It’s quick and easy.  Just dial the Capitol Switchboard (202) 224-3121, and they can connect you with your Representative and both of your Senators.

Or, you find the numbers for your Representative here:   http://www.house.gov/representatives/find/

and both of your Senators here:  http://www.senate.gov/general/contact_information/senators_cfm.cfm?OrderBy=state&Sort=ASC .

For more information on the efforts of First Responders to ask Congress to support this critically needed law, click here for a message from First Responder John Feal:


Again, I am especially hoping that my fellow New Yorkers will take the time to do this.  On September 11, 2001, these men and women were there for us.  Now it is our turn to be there for them.

Tonight we sleep peacefully thanks to the ardor of the brave.

If you are reading this now, then you are likely to head to bed soon for the night, safely.

If you are like many today, then you might have said a prayer, or a few words of thanks, for the soldiers, the police, the firemen, and the emergency professionals who have made such safety possible.

You and I will retire to sleep tonight without event.  We will awaken in a free state tomorrow.  These are rarer things than we often realize, in a frequently ugly world, where despots threaten and madmen make red pageantry in our skylines and in our saddest inner moments.  But tonight we sleep peacefully thanks to the ardor of the brave.

Indeed, we WILL never forget.

To all of the especially good men and women whose job it is to keep us safe, often at the highest risk to themselves:

Good luck, Godspeed, and thank you for your service.


“Things You Don’t Write About 9/11/2001,” by Stanley Anne Zane Latham

A dear friend authored this deeply personal and quite beautiful poem.  I am honored to be able to feature it here.

“Things You Don’t Write About 9/11/2001”

by Stanley Anne Zane Latham

It was an ordinary train ride
You, me, Leita, and Dan
We didn’t mean to get separated.

We didn’t mean anything
in those days.

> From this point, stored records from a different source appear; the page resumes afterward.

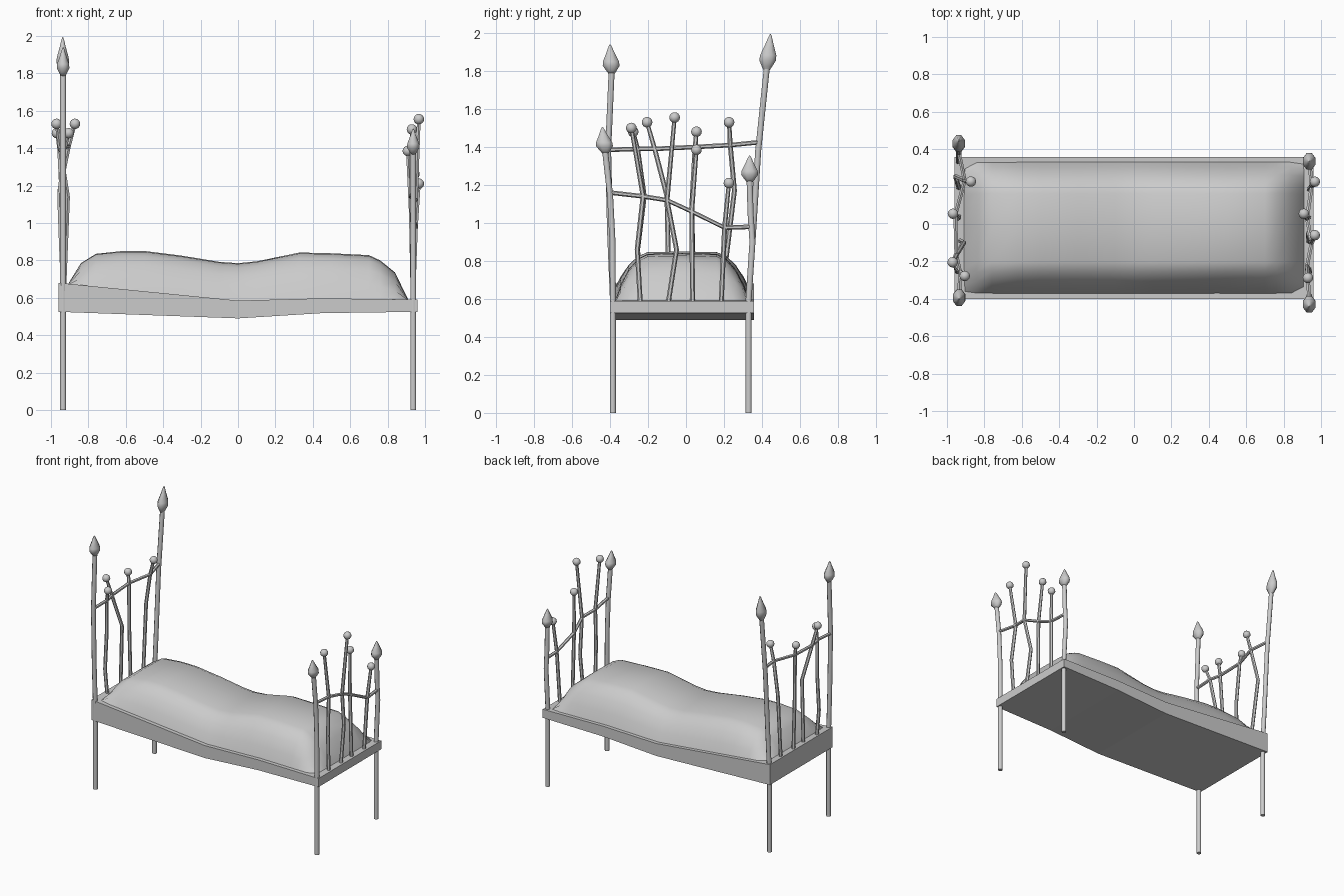
import bpy, bmesh, math
from mathutils import Vector

cube = bpy.data.objects.get("Cube")
if cube:
    bpy.data.objects.remove(cube, do_unlink=True)

grey = bpy.data.materials.new("plain_grey")
grey.use_nodes = True
tone = (0.6, 0.6, 0.6, 1)
grey.diffuse_color = tone
grey.node_tree.nodes["Principled BSDF"].inputs["Base Color"].default_value = tone


def finish(name, bm, smooth=None):
    bmesh.ops.recalc_face_normals(bm, faces=bm.faces)
    mesh = bpy.data.meshes.new(name)
    bm.to_mesh(mesh)
    bm.free()
    ob = bpy.data.objects.new(name, mesh)
    bpy.context.collection.objects.link(ob)
    mesh.materials.append(grey)
    if smooth:
        bpy.ops.object.select_all(action='DESELECT')
        ob.select_set(True)
        bpy.context.view_layer.objects.active = ob
        bpy.ops.object.shade_smooth_by_angle(angle=math.radians(smooth))
    return ob


def bridge(bm, rings, closed=True):
    """Join successive rings of vertices with quads."""
    n = len(rings[0])
    for a, b in zip(rings, rings[1:]):
        for i in range(n if closed else n - 1):
            j = (i + 1) % n
            bm.faces.new((a[i], a[j], b[j], b[i]))
    if closed:
        bm.faces.new(rings[0])
        bm.faces.new(rings[-1])


def tube(bm, path, radii, upright=True, flat=1.0, sides=8):
    """Sweep a ring along a path, level for posts, facing y for rails."""
    rings = []
    for p, r in zip(path, radii):
        ring = []
        for k in range(sides):
            a = math.tau * (k + 0.5) / sides
            u, v = r * math.cos(a), r * math.sin(a)
            off = Vector((u * flat, v, 0)) if upright else Vector((u, 0, v))
            ring.append(bm.verts.new(Vector(p) + off))
        rings.append(ring)
    bridge(bm, rings)


def interp(table, x):
    for (x0, a), (x1, b) in zip(table, table[1:]):
        if x <= x1:
            return a + (b - a) * (x - x0) / (x1 - x0)
    return table[-1][1]


# Sagging bed frame
FRAME_TOP = [(-0.96, 0.68), (0, 0.585), (0.45, 0.597), (0.96, 0.59)]
FRAME_LOW = [(-0.96, 0.525), (0, 0.49), (0.45, 0.518), (0.96, 0.525)]
bm = bmesh.new()
bridge(bm, [[bm.verts.new((x, y, z)) for y, z in
             ((-0.4, lo), (0.358, lo), (0.358, hi), (-0.4, hi))]
            for (x, hi), (_, lo) in zip(FRAME_TOP, FRAME_LOW)])
finish("bed_frame", bm)

# Lumpy mattress: long profile multiplied by a cross-section
TOP = [(-0.91, 0.67), (-0.84, 0.785), (-0.76, 0.835), (-0.62, 0.85), (-0.5, 0.85),
       (-0.3, 0.825), (-0.1, 0.792), (0, 0.785), (0.1, 0.795), (0.33, 0.842),
       (0.5, 0.838), (0.7, 0.828), (0.76, 0.8), (0.84, 0.735), (0.91, 0.59)]
SECTION = [(-1, 0), (-0.92, 0.34), (-0.8, 0.66), (-0.66, 0.88), (-0.52, 0.98), (0, 1)]
SECTION += [(-t, s) for t, s in SECTION[-2::-1]]
bm = bmesh.new()
rows = []
for x, top in TOP:
    base = interp(FRAME_TOP, x) - 0.004
    half = 0.352 if abs(x) < 0.85 else 0.342
    rows.append([bm.verts.new((x, -0.02 + half * t, base + max(top - base, 0) * s))
                 for t, s in SECTION])
bridge(bm, rows, closed=False)
finish("mattress", bm, 60)


# Posts with pointed finials
def post(name, x, path, tip):
    bm = bmesh.new()
    pts = [Vector((x, y, z)) for y, z in path]
    tube(bm, pts, [0.017] * len(pts))
    finish(name, bm, 50)
    bm = bmesh.new()
    base, end = pts[-1], Vector((x, *tip))
    prof = [(-0.04, 0.016), (0.08, 0.03), (0.25, 0.048), (0.4, 0.046),
            (0.7, 0.024), (0.93, 0.009), (1, 0.002)]
    tube(bm, [base.lerp(end, t) for t, _ in prof], [r for _, r in prof], flat=0.75)
    finish(name + "_finial", bm, 60)


FRONT, BACK = -0.385, 0.33
post("head_front_post", -0.935,
     [(FRONT, 0), (FRONT, 0.6), (-0.4, 0.96), (-0.41, 1.38), (-0.392, 1.79)], (-0.4, 1.94))
post("head_back_post", -0.937,
     [(BACK, 0), (BACK, 0.6), (0.35, 0.9), (0.38, 1.38), (0.425, 1.81)], (0.445, 1.995))
post("foot_front_post", 0.937,
     [(FRONT, 0), (FRONT, 0.6), (-0.387, 0.9), (-0.4, 1.15), (-0.425, 1.37)], (-0.44, 1.505))
post("foot_back_post", 0.937,
     [(BACK, 0), (BACK, 0.6), (0.35, 0.9), (0.34, 1.05), (0.335, 1.22)], (0.335, 1.355))


# Crooked rods with ball knobs, each path running from knob to frame
def rod(name, path):
    bm = bmesh.new()
    tube(bm, path, [0.011] + [0.013] * (len(path) - 1), sides=6)
    finish(name, bm, 50)
    bm = bmesh.new()
    bmesh.ops.create_uvsphere(bm, u_segments=12, v_segments=8, radius=0.028)
    bmesh.ops.translate(bm, verts=bm.verts, vec=path[0])
    finish(name + "_knob", bm, 60)


def rail(name, path):
    bm = bmesh.new()
    tube(bm, path, [0.012] * len(path), upright=False, sides=6)
    finish(name, bm, 50)


HEAD = [
    [(-0.905, -0.278, 1.48), (-0.93, -0.255, 1.39), (-0.955, -0.22, 1.14),
     (-0.945, -0.255, 0.86), (-0.935, -0.24, 0.64)],
    [(-0.97, -0.205, 1.53), (-0.95, -0.165, 1.39), (-0.91, -0.1, 1.14), (-0.93, -0.09, 0.64)],
    [(-0.968, 0.055, 1.48), (-0.955, 0.048, 1.4), (-0.94, 0.03, 1.08), (-0.935, 0.04, 0.64)],
    [(-0.872, 0.227, 1.53), (-0.905, 0.233, 1.41), (-0.955, 0.255, 1.17), (-0.935, 0.19, 0.64)],
]
FOOT = [
    [(0.93, -0.288, 1.5), (0.925, -0.226, 1.14), (0.94, -0.257, 0.86), (0.935, -0.24, 0.57)],
    [(0.967, -0.06, 1.555), (0.95, -0.1, 1.12), (0.93, -0.05, 0.86), (0.935, -0.095, 0.57)],
    [(0.908, 0.055, 1.385), (0.925, 0.03, 1.06), (0.935, 0.035, 0.57)],
    [(0.967, 0.226, 1.21), (0.95, 0.203, 0.975), (0.935, 0.185, 0.57)],
]
for end, rods in (("head", HEAD), ("foot", FOOT)):
    for i, path in enumerate(rods):
        rod(f"{end}_rod_{i + 1}", path)

# Cross rails threaded through the rods
rail("head_rail", [(-0.935, -0.41, 1.385)] + [p[1] for p in HEAD] + [(-0.937, 0.385, 1.425)])
rail("foot_rail", [(0.937, -0.4, 1.16)] + [p[1] for p in FOOT] + [(0.937, 0.345, 0.98)])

We were
in college. It seemed

like we were rebels. Our parents
ate cabbage; our parents. Gosh,
we thought, what happened to them?

We simply got on a train. We didn’t
tell them. We were skipping school,
old enough to be our own.

I have to tell them, you loved me.
Dan loved Leita. I loved you.
We all kind of loved.

It was supposed to be
a simple day in New York.
It was supposed to be

A simple day in New York.

You don’t want me to bring
our life after this back
to this. Moment. There

is nothing like an almost.
In the aftermath, when the train
stopped, when no one was

ever the same again; i mean
the conductor said – Do you remember
what the conductor said?

i remember : it was a morning train
i remember : the birds flying at the windows
i remember : You shrouding me across

the platform.

i had you. You had me.
Dan had Leita, Leita had Dan.
We were never the same.


Photo credit: “F coming into Smith-9th,” by Error46146 at en.wikipedia. Licensed under CC BY 3.0 via Wikimedia Commons.

“After Sept. 11, a 62-year-old poem by Auden drew new attention. Not all of it was favorable.”

Linking here to a great article in 2001 by Peter Steinfels at the New York Times, discussing the renewed popularity of W.H. Auden’s “September 1, 1939” after 9/11.

I knew the poem was controversial, and that it arguably could have been quoted out of context, as it references the events preceding World War II.  But I had no idea how controversial.  I can’t believe the famous piece was later so “loathed” by Auden himself.


Here is a link to the poem itself, at the website of Academy of American Poets: